Community Organizing Project (MICOP), will explore the history, demographics and culture of this 3,000-year-old Mixteco-Oaxacan civilization and see how first-generation indigenous families adapt to the U.S. culture and social system.  

Dec. 6, 1 to 3 p.m. VACE, 5200 Valentine Rd., Ventura 

“Exodus: The Ship that Launched a Nation.” 

A small passenger steamer, the SS President Warfield, which was later repurposed into the Exodus 1947, is considered the ship that launched the modern state of Israel.  

Lecturer Robert Singer, a former adjunct professor at Cal State Northridge, will discuss its fascinating story, which was turned into a 1958 international bestseller, Exodus, by Leon Uris, and later into a film by Otto Preminger. 

Dec. 9, 10:05 a.m. to 12:05 p.m., CSUCI John Spoor Broome Library Room 2325, One University Drive, Camarillo 

“Finland: History, Education and Culture” 
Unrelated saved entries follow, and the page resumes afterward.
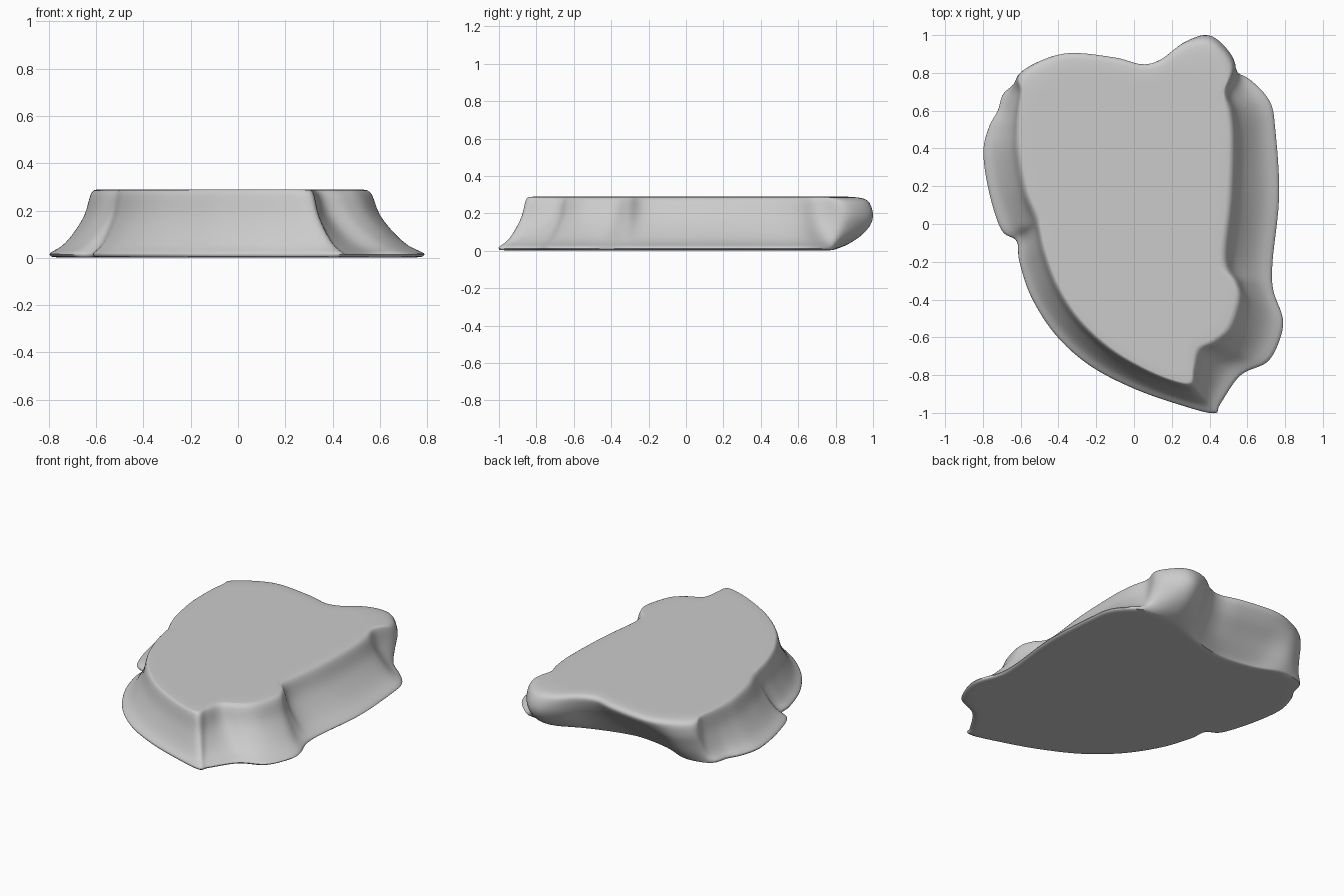
import bpy, bmesh, math
from mathutils import Vector

if "Cube" in bpy.data.objects:
    bpy.data.objects.remove(bpy.data.objects["Cube"])

# Flanks: top rim x, y, then foot x, y (counterclockwise)
RIGHT = [
    (.29, -.83, .42, -1.0), (.305, -.75, .455, -.95), (.32, -.655, .56, -.80),
    (.40, -.61, .70, -.73), (.48, -.54, .765, -.62), (.53, -.38, .785, -.50),
    (.515, -.30, .735, -.35), (.45, -.19, .73, -.20), (.48, .12, .765, .15),
    (.495, .42, .745, .50), (.485, .58, .715, .65), (.47, .69, .61, .765)]
LEFT = [
    (-.59, .70, -.69, .69),
    (-.60, .60, -.72, .60), (-.60, .50, -.765, .515), (-.59, .37, -.795, .38),
    (-.55, .17, -.765, .17), (-.495, .04, -.70, -.03), (-.49, -.02, -.62, -.09),
    (-.46, -.15, -.605, -.20), (-.39, -.33, -.54, -.39), (-.28, -.50, -.41, -.59),
    (-.12, -.65, -.23, -.75), (.05, -.755, .0, -.87), (.20, -.82, .24, -.955)]
# Overhanging back: widest outline x, y, undercut foot x, y, and how rounded it is
BACK = [
    (.535, .85, .53, .785, 1), (.455, .965, .42, .79, 1), (.37, 1.0, .34, .78, 1),
    (.26, .97, .25, .75, .8), (.14, .88, .14, .71, .5), (.04, .855, .0, .67, .4),
    (-.10, .89, -.14, .65, .4), (-.34, .915, -.34, .68, .4), (-.50, .875, -.50, .74, .6),
    (-.615, .795, -.62, .73, .6)]

# Edge profiles: height and share of the way from rim to foot
FLANK_Z = (.288, .284, .262, .18, .10, .05, .02, .005)
FLANK_F = (0, .07, .15, .28, .53, .76, 1.0, .98)
BACK_Z = (.288, .28, .255, .19, .13, .07, .025, .005)
ROUND_F = (0, 0, 0, 0, .09, .36, .72, 1.0)
SLOPE_F = (0, 0, .02, .24, .50, .74, .93, 1.0)
BACK_INSET = (.12, .055, .018, 0, 0, 0, 0, 0)


def flank_column(row):
    a, b = Vector(row[:2]), Vector(row[2:])
    return [a.lerp(b, f).to_3d() + Vector((0, 0, z)) for z, f in zip(FLANK_Z, FLANK_F)]


def back_column(row):
    a, b, r = Vector(row[:2]), Vector(row[2:4]), row[4]
    q = max(0, (r - .4) / .6)
    return [(a.lerp(b, g * q + s * (1 - q)) * (1 - k * r)).to_3d() + Vector((0, 0, z))
            for z, g, s, k in zip(BACK_Z, ROUND_F, SLOPE_F, BACK_INSET)]


def spline(pts, steps, closed):
    """Catmull-Rom resampling."""
    n, out = len(pts), []
    get = (lambda i: pts[i % n]) if closed else (lambda i: pts[max(0, min(n - 1, i))])
    for i in range(n if closed else n - 1):
        p0, p1, p2, p3 = (get(i + k) for k in (-1, 0, 1, 2))
        for s in range(steps):
            t = s / steps
            out.append(0.5 * (2 * p1 + (p2 - p0) * t + (2 * p0 - 5 * p1 + 4 * p2 - p3) * t * t
                              + (3 * p1 - p0 - 3 * p2 + p3) * t ** 3))
    if not closed:
        out.append(pts[-1].copy())
    return out


def shrink(ring, k, z):
    return [Vector((p.x * k, p.y * k, z)) for p in ring]


# Loft the slab's side wall, with a narrow flat border inside the top and underside
columns = [flank_column(r) for r in RIGHT] + [back_column(r) for r in BACK] \
    + [flank_column(r) for r in LEFT]
columns = [spline(c, 3, False) for c in columns]
rings = [spline(list(level), 6, True) for level in zip(*columns)]
rings = [shrink(rings[0], .90, .29), shrink(rings[0], .95, .29)] + rings \
    + [shrink(rings[-1], .97, .002), shrink(rings[-1], .93, .002)]

bm = bmesh.new()
loops = [[bm.verts.new((p.x, p.y, max(p.z, 0))) for p in ring] for ring in rings]
for upper, lower in zip(loops, loops[1:]):
    n = len(upper)
    for i in range(n):
        j = (i + 1) % n
        bm.faces.new((upper[i], lower[i], lower[j], upper[j]))

# Flat top and underside
bm.faces.new(loops[0])
bm.faces.new(list(reversed(loops[-1])))
bmesh.ops.recalc_face_normals(bm, faces=bm.faces)

mesh = bpy.data.meshes.new("rock_slab")
bm.to_mesh(mesh)
bm.free()
rock = bpy.data.objects.new("rock_slab", mesh)
bpy.context.collection.objects.link(rock)
bpy.context.view_layer.objects.active = rock
rock.select_set(True)
bpy.ops.object.shade_smooth_by_angle(angle=math.radians(50))
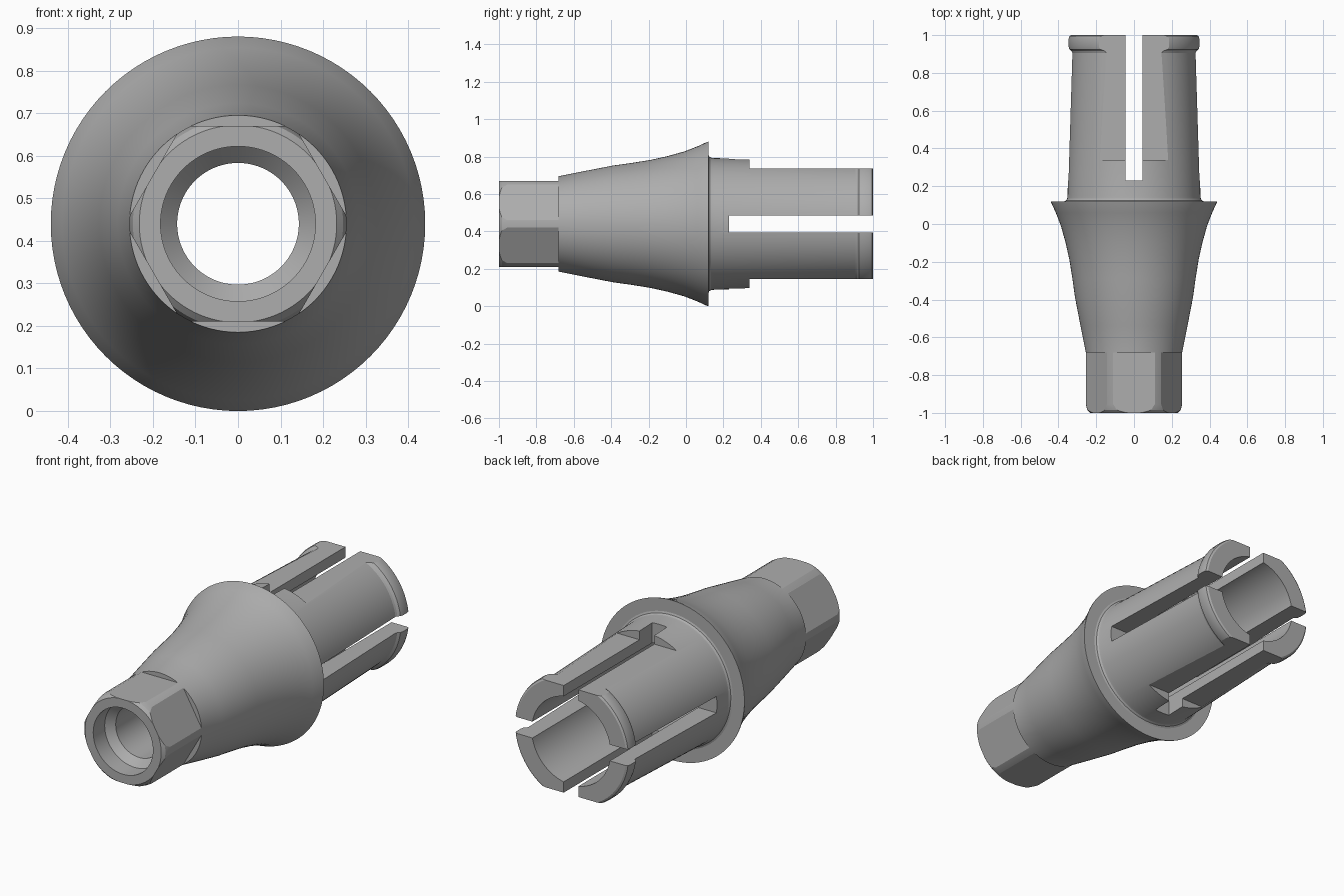
import bpy, bmesh, math
from mathutils import Matrix, Vector

if "Cube" in bpy.data.objects:
    bpy.data.objects.remove(bpy.data.objects["Cube"], do_unlink=True)

AXIS_Z = 0.44
SEGMENTS = 96

metal = bpy.data.materials.new("satin grey metal")
metal.use_nodes = True
grey = (0.42, 0.42, 0.42, 1)
metal.diffuse_color = grey
metal.node_tree.nodes["Principled BSDF"].inputs["Base Color"].default_value = grey


def add_object(name, bm):
    bmesh.ops.recalc_face_normals(bm, faces=bm.faces)
    mesh = bpy.data.meshes.new(name)
    bm.to_mesh(mesh)
    bm.free()
    mesh.materials.append(metal)
    obj = bpy.data.objects.new(name, mesh)
    bpy.context.collection.objects.link(obj)
    return obj


def lathe(name, profile):
    """Turn a closed (radius, y) profile around the long axis."""
    bm = bmesh.new()
    rings = []
    for i in range(SEGMENTS):
        a = 2 * math.pi * i / SEGMENTS
        rings.append([bm.verts.new((r * math.cos(a), y, AXIS_Z + r * math.sin(a)))
                      for r, y in profile])
    n = len(profile)
    for i in range(SEGMENTS):
        a, b = rings[i], rings[(i + 1) % SEGMENTS]
        for j in range(n):
            k = (j + 1) % n
            bm.faces.new((a[j], a[k], b[k], b[j]))
    return add_object(name, bm)


def cut(target, lo, hi, angle=0):
    """Subtract a box, given about the long axis and turned by angle."""
    lo, hi = Vector(lo), Vector(hi)
    bm = bmesh.new()
    bmesh.ops.create_cube(bm, size=1)
    bm.transform(Matrix.Translation((0, 0, AXIS_Z))
                 @ Matrix.Rotation(angle, 4, 'Y')
                 @ Matrix.Translation((lo + hi) / 2)
                 @ Matrix.Diagonal((*(hi - lo), 1)))
    cutter = add_object("cutter", bm)
    cutter.hide_render = True
    mod = target.modifiers.new("cut", 'BOOLEAN')
    mod.operation = 'DIFFERENCE'
    mod.solver = 'EXACT'
    mod.object = cutter
    bpy.context.view_layer.objects.active = target
    bpy.ops.object.modifier_apply(modifier=mod.name)
    bpy.data.objects.remove(cutter, do_unlink=True)


# Outer skin from the hex tip to the lip, then back through the bore
outer = [(0.232, -1), (0.247, -0.985), (0.255, -0.955), (0.255, -0.68),
         (0.283, -0.54), (0.312, -0.39), (0.326, -0.29), (0.342, -0.19),
         (0.362, -0.1), (0.387, -0.01), (0.414, 0.06), (0.438, 0.112),
         (0.44, 0.12), (0.37, 0.12), (0.36, 0.124), (0.354, 0.134),
         (0.352, 0.15), (0.329, 0.905), (0.333, 0.915), (0.345, 0.925),
         (0.349, 0.94), (0.349, 0.98), (0.345, 0.994), (0.335, 1)]
bore = [(0.24, 1), (0.24, -0.3), (0.143, -0.4), (0.143, -0.86),
        (0.182, -0.9), (0.182, -1)]
connector = lathe("connector_body", outer + bore)

# Six flats of the hex end
for i in range(6):
    cut(connector, (-0.3, -1.1, 0.23), (0.3, -0.681, 0.5), i * math.pi / 3)

# Upper and lower flats of the post
for i in range(2):
    cut(connector, (-0.4, 0.34, 0.295), (0.4, 1.1, 0.6), i * math.pi)

# Crossed slots that split the post into four fingers
for i in range(2):
    cut(connector, (-0.045, 0.23, -0.6), (0.045, 1.1, 0.6), i * math.pi / 2)

bpy.ops.object.select_all(action='DESELECT')
connector.select_set(True)
bpy.context.view_layer.objects.active = connector
bpy.ops.object.shade_smooth_by_angle(angle=math.radians(18))
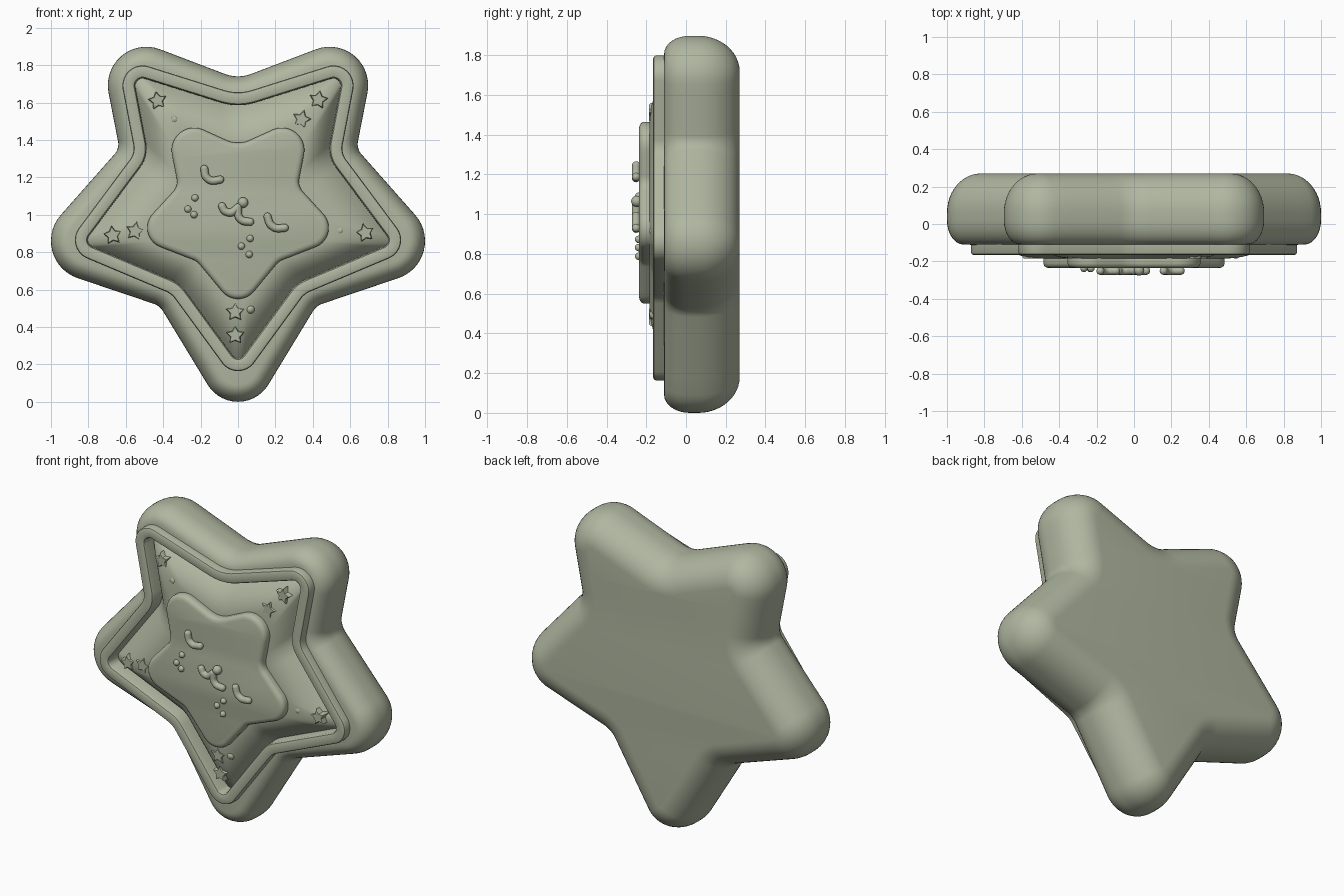
import bpy, bmesh, math
from mathutils import Vector

if "Cube" in bpy.data.objects:
    bpy.data.objects.remove(bpy.data.objects["Cube"])

mat = bpy.data.materials.new("sage green")
mat.diffuse_color = (0.43, 0.47, 0.35, 1)
mat.use_nodes = True
mat.node_tree.nodes["Principled BSDF"].inputs["Base Color"].default_value = mat.diffuse_color


def finish(ob, angle=35):
    ob.data.materials.clear()
    ob.data.materials.append(mat)
    bpy.ops.object.select_all(action='DESELECT')
    ob.select_set(True)
    bpy.context.view_layer.objects.active = ob
    bpy.ops.object.shade_smooth_by_angle(angle=math.radians(angle))


def from_bmesh(name, bm, angle=35):
    bmesh.ops.recalc_face_normals(bm, faces=bm.faces)
    me = bpy.data.meshes.new(name)
    bm.to_mesh(me)
    bm.free()
    ob = bpy.data.objects.new(name, me)
    bpy.context.collection.objects.link(ob)
    finish(ob, angle)
    return ob


def star_outline(bottom, low_notch, side, up_notch, top, top_notch, n=14, m=5):
    """Rounded star from (x, z, radius) circles of the right half: list of (point, normal)."""
    mir = lambda c: (-c[0], c[1], c[2])
    circles = [bottom, low_notch, side, up_notch, top, top_notch,
               mir(top), mir(up_notch), mir(side), mir(low_notch)]

    def tangents(tip, notch):
        dx, dz = notch[0] - tip[0], notch[1] - tip[1]
        phi = math.atan2(dz, dx)
        a = math.acos((tip[2] + notch[2]) / math.hypot(dx, dz))
        return phi - a, phi + a          # leaving tip, arriving at tip

    out = []
    for i in range(0, 10, 2):
        tip, nxt = circles[i], circles[(i + 1) % 10]
        start = tangents(tip, circles[i - 1])[1]
        end = tangents(tip, nxt)[0]
        arrive = tangents(circles[(i + 2) % 10], nxt)[1]
        for c, a, b, sign in ((tip, start, end, 1), (nxt, end, arrive, -1)):
            sweep = (b - a) % (2 * math.pi) if sign > 0 else -((a - b) % (2 * math.pi))
            for k in range(n + 1):
                t = a + sweep * k / n
                nv = Vector((math.cos(t), math.sin(t)))
                out.append((Vector(c[:2]) + nv * c[2] * sign, nv))
            # straight flank to the next arc
            j = circles[(circles.index(c) + 1) % 10]
            nv = Vector((math.cos(b), math.sin(b)))
            p0, p1 = Vector(c[:2]) + nv * c[2] * sign, Vector(j[:2]) - nv * j[2] * sign
            out += [(p0.lerp(p1, k / m), nv) for k in range(1, m)]
    return out


def inset(outline, d):
    return [p - nv * d for p, nv in outline]


def loft(name, rings, cap_start=False, cap_end=False, close=False, angle=35):
    """rings: list of (2D loop, y)."""
    bm = bmesh.new()
    rows = [[bm.verts.new((p.x, y, p.y)) for p in loop] for loop, y in rings]
    pairs = list(zip(rows, rows[1:])) + ([(rows[-1], rows[0])] if close else [])
    for a, b in pairs:
        for i in range(len(a)):
            j = (i + 1) % len(a)
            bm.faces.new((a[i], a[j], b[j], b[i]))
    if cap_start:
        bm.faces.new(rows[0])
    if cap_end:
        bm.faces.new(rows[-1])
    return from_bmesh(name, bm, angle)


body = star_outline((0, .19, .19), (.485, .43, .10), (.79, .86, .21),
                    (.72, 1.377, .08), (.49, 1.692, .206), (0, 1.94, .20))
rim = star_outline((0, .27, .106), (.433, .479, .12), (.765, .865, .107),
                   (.658, 1.355, .10), (.51, 1.69, .108), (0, 1.905, .25))
face = star_outline((0, .66, .11), (.267, .684, .08), (.375, .93, .11),
                    (.406, 1.177, .08), (.235, 1.345, .12), (0, 1.535, .15))

# Puffy star body: flat back, rounded sides, front lip under the rim
prof = [(.18 * (1 - math.cos(a)), .06 + .21 * math.sin(a))
        for a in (math.pi / 2 * (1 - k / 12) for k in range(13))]
prof += [(0, .02)]
prof += [(.09 * (1 - math.cos(a)), .02 - .13 * math.sin(a))
         for a in (math.pi / 2 * k / 8 for k in range(1, 9))]
loft("star_body", [(inset(body, d), y) for d, y in prof] + [(inset(rim, .03), -.112)],
     cap_start=True, angle=50)

# Raised star-shaped rim
loft("raised_rim", [(inset(rim, d), y) for d, y in
     ((0, -.10), (0, -.152), (.004, -.161), (.014, -.165), (.05, -.165),
      (.062, -.161), (.068, -.150), (.07, -.04))], close=True)

# Domed cushion between rim and face plate
edge, core = inset(rim, .066), inset(face, .03)


def dome(t):
    return -.065 - .12 * (1 - (1 - t) ** 2.4)


loft("domed_floor", [([a.lerp(b, k / 14) for a, b in zip(edge, core)], dome(k / 14))
                     for k in range(15)], cap_end=True, angle=60)

# Face plate
loft("face_plate", [(inset(face, d), y) for d, y in
     ((.012, -.15), (0, -.175), (0, -.212), (.005, -.224), (.015, -.232), (.03, -.236))],
     cap_start=True, cap_end=True, angle=50)


def ball(name, x, y, z, r):
    bm = bmesh.new()
    bmesh.ops.create_uvsphere(bm, u_segments=16, v_segments=10, radius=r)
    bmesh.ops.translate(bm, verts=bm.verts, vec=(x, y, z))
    return from_bmesh(name, bm, 80)


def stroke(name, pts, r=.021, y=-.251):
    """Round-ended tube along a smoothed path."""
    p = [Vector((x, y, z)) for x, z in pts]
    p = [2 * p[0] - p[1]] + p + [2 * p[-1] - p[-2]]
    path = []
    for i in range(1, len(p) - 2):
        a, b, c, d = p[i - 1:i + 3]
        for k in range(6):
            t = k / 6
            path.append(.5 * (2 * b + (c - a) * t + (2 * a - 5 * b + 4 * c - d) * t * t
                              + (3 * b - a - 3 * c + d) * t ** 3))
    path.append(p[-2])
    cu = bpy.data.curves.new(name, 'CURVE')
    cu.dimensions = '3D'
    cu.bevel_depth, cu.bevel_resolution = r, 4
    sp = cu.splines.new('POLY')
    sp.points.add(len(path) - 1)
    for q, v in zip(sp.points, path):
        q.co = (*v, 1)
    ob = bpy.data.objects.new(name, cu)
    bpy.context.collection.objects.link(ob)
    bpy.ops.object.select_all(action='DESELECT')
    ob.select_set(True)
    bpy.context.view_layer.objects.active = ob
    bpy.ops.object.convert(target='MESH')
    finish(bpy.context.view_layer.objects.active, 80)
    for s, v in (("start", path[0]), ("end", path[-1])):
        ball(f"{name}_{s}", v.x, v.y, v.z, r)


# Tilted sleepy face: closed eyes, mouth, nose
stroke("left_eye", [(-.18, 1.245), (-.172, 1.205), (-.14, 1.182), (-.095, 1.188)])
stroke("right_eye", [(.158, .99), (.172, .95), (.205, .928), (.25, .93)])
stroke("mouth_left", [(-.085, 1.045), (-.07, 1.02), (-.035, 1.012), (0, 1.04)])
stroke("mouth_right", [(0, 1.04), (.002, .995), (.025, .968), (.065, .962)])
ball("nose", .027, -.248, 1.065, .028)

# Cheek beads
for i, (x, z) in enumerate(((-.23, 1.09), (-.268, 1.03), (-.235, 1.0),
                            (.065, .873), (.018, .832), (.06, .788))):
    ball(f"cheek_bead_{i + 1}", x, -.238, z, .019)


# Small stars and beads scattered on the cushion
def small_star(name, x, z, y, turn, r=.052):
    loops = []
    for s, yy in ((1, y + .04), (1, y - .012), (.85, y - .02)):
        loops.append(([Vector((x, z)) + Vector((math.cos(a), math.sin(a))) * s * (r if k % 2 == 0 else r * .55)
                       for k, a in ((k, turn + k * math.pi / 5) for k in range(10))], yy))
    loft(name, loops, cap_start=True, cap_end=True)


for i, (x, z, y, turn) in enumerate((
        (-.43, 1.61, -.145, 1.75), (.43, 1.615, -.145, 1.4), (.34, 1.51, -.165, 1.3),
        (-.67, .89, -.145, 1.7), (-.55, .912, -.165, 1.4), (.68, .903, -.145, 1.8),
        (-.015, .48, -.165, 1.57), (-.015, .355, -.145, 1.57))):
    small_star(f"small_star_{i + 1}", x, z, y, turn)
for i, (x, z) in enumerate(((-.34, 1.51), (.545, .915), (.065, .495))):
    ball(f"floor_bead_{i + 1}", x, -.16, z, .025)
From the small but mighty arctic nation that shares an 800-mile border with Russia comes one of the most enviable educational systems in the world.  Finnish citizen and CSUCI Associate Professor of Education and Political Science Tiina Itkonen, Ph.D., will help students learn from an insider’s view of Finland as it celebrates 100 years of independence, from its orchestral conductors to its race car drivers, politics, some very odd sports and other curiosities.